"Tight labour markets can tilt the balance of power in their favour. Employers will have to work harder to attract and retain talent. Paying more is one solution, with skills shortages and inflation starting to bite, workers will be able to demand more money. However, in the long-term, investing in training and skills can ensure robust talent pipelines.”
Further sign of demand returning
The number of open jobs between April to June 2021 was 77,500 above its pre-pandemic level in January to March 2020, according to the ONS. They also reporteed 862,000 job vacancies in the UK between April and June - the first time it has reached this level in 15 months.
Matthew Percival, director for people and skills at CBI, said: "Vacancies exceeding pre-COVID levels is a further sign of demand returning and employers creating jobs," said the trade body that represents more than 190,000 British businesses.
"Yet businesses' ability to meet this demand, and support the recovery, is being challenged by staff shortages. As COVID cases rise, firms are facing the double difficulty of hiring workers and more employees self-isolating."
Sharp increase in redundancies
Joanne Frew, Head of Employment practice at legal business DWF, said the figures may dip as employers struggle to manage the uncertainty surrounding isolation due to the COVID infection rate increases and redundancies rise.
She said: "In March to May 2021, the redundancy rate demonstrates that the UK has returned to pre-pandemic levels. However, we can expect a sharp increase in redundancies at the end of September when the Coronavirus Job Retention Scheme ends.

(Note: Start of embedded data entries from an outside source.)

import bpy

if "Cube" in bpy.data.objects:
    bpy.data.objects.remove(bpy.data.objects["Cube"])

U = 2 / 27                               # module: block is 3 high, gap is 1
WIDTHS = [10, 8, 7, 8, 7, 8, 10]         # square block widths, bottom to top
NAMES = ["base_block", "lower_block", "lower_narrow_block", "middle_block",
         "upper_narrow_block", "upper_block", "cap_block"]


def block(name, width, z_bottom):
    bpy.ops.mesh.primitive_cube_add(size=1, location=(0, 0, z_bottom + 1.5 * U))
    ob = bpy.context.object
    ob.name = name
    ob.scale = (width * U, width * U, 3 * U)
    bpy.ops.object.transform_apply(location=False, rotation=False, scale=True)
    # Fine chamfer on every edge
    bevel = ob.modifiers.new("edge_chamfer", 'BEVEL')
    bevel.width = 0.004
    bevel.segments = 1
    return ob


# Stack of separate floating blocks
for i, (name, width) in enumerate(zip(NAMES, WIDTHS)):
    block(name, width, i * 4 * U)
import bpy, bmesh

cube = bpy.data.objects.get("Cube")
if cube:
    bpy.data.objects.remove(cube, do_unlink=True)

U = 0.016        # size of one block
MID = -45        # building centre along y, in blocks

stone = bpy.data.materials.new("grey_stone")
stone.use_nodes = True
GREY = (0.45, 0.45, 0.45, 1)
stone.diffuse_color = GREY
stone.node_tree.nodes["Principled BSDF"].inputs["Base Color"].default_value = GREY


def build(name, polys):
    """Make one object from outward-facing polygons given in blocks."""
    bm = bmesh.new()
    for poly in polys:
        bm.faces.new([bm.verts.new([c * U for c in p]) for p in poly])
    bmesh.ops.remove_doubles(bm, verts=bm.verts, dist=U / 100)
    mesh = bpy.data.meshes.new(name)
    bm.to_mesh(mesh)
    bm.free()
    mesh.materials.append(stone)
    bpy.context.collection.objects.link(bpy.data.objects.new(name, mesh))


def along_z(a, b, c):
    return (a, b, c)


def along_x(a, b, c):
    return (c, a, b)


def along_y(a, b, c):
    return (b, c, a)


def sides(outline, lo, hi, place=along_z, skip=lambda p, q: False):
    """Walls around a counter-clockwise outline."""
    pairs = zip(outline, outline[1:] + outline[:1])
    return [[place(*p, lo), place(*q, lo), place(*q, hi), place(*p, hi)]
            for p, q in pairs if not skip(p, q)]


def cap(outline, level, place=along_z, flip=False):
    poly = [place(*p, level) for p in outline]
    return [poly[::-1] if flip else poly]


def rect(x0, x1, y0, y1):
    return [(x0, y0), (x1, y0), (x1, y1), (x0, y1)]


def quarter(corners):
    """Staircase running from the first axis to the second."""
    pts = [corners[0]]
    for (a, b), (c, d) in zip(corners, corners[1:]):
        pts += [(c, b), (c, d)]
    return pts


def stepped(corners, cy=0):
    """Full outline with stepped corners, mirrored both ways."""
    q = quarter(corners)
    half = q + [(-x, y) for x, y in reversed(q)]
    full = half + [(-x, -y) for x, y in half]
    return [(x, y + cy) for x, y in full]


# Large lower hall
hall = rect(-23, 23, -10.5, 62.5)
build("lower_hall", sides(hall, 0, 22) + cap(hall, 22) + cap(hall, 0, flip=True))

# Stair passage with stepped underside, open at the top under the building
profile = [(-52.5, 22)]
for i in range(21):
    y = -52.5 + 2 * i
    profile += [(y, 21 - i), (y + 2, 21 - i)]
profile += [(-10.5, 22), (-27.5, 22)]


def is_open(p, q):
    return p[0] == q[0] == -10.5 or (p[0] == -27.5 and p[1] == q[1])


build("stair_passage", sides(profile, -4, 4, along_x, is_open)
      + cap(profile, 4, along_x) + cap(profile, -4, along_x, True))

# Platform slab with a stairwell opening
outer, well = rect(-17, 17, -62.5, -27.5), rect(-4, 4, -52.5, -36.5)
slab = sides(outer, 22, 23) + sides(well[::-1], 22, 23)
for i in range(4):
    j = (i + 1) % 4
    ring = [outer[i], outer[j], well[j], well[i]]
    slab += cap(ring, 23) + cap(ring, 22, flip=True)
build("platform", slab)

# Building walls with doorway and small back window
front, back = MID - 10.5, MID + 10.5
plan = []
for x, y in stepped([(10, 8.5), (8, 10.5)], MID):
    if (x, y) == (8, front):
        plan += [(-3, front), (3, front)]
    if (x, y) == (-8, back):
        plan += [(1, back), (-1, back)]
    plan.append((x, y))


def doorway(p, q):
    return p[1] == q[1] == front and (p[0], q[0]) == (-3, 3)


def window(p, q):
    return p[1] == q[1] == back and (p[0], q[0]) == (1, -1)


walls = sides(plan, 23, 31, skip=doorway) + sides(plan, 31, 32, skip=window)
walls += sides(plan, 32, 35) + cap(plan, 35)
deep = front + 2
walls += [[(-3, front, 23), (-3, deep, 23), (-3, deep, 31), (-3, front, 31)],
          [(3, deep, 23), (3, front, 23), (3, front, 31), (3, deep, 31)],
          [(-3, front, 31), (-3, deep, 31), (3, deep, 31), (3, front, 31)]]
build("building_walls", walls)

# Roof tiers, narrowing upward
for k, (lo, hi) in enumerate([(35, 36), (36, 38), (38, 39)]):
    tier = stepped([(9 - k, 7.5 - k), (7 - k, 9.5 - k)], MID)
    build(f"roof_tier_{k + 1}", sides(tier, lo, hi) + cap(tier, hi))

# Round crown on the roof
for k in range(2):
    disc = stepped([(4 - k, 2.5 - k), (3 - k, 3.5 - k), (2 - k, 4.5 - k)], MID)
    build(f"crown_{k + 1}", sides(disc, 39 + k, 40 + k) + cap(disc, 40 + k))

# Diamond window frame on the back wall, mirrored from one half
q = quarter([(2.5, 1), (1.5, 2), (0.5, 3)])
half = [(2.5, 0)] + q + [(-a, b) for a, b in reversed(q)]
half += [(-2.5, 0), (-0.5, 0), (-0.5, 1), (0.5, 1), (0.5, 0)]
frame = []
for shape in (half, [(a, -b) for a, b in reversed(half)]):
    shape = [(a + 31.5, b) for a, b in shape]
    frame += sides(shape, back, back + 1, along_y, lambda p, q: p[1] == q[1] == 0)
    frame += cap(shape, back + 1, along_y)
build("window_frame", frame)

"The 19 July 2021 lifting of restrictions will give businesses a two-month breathing space to get up and running before the government support is withdrawn."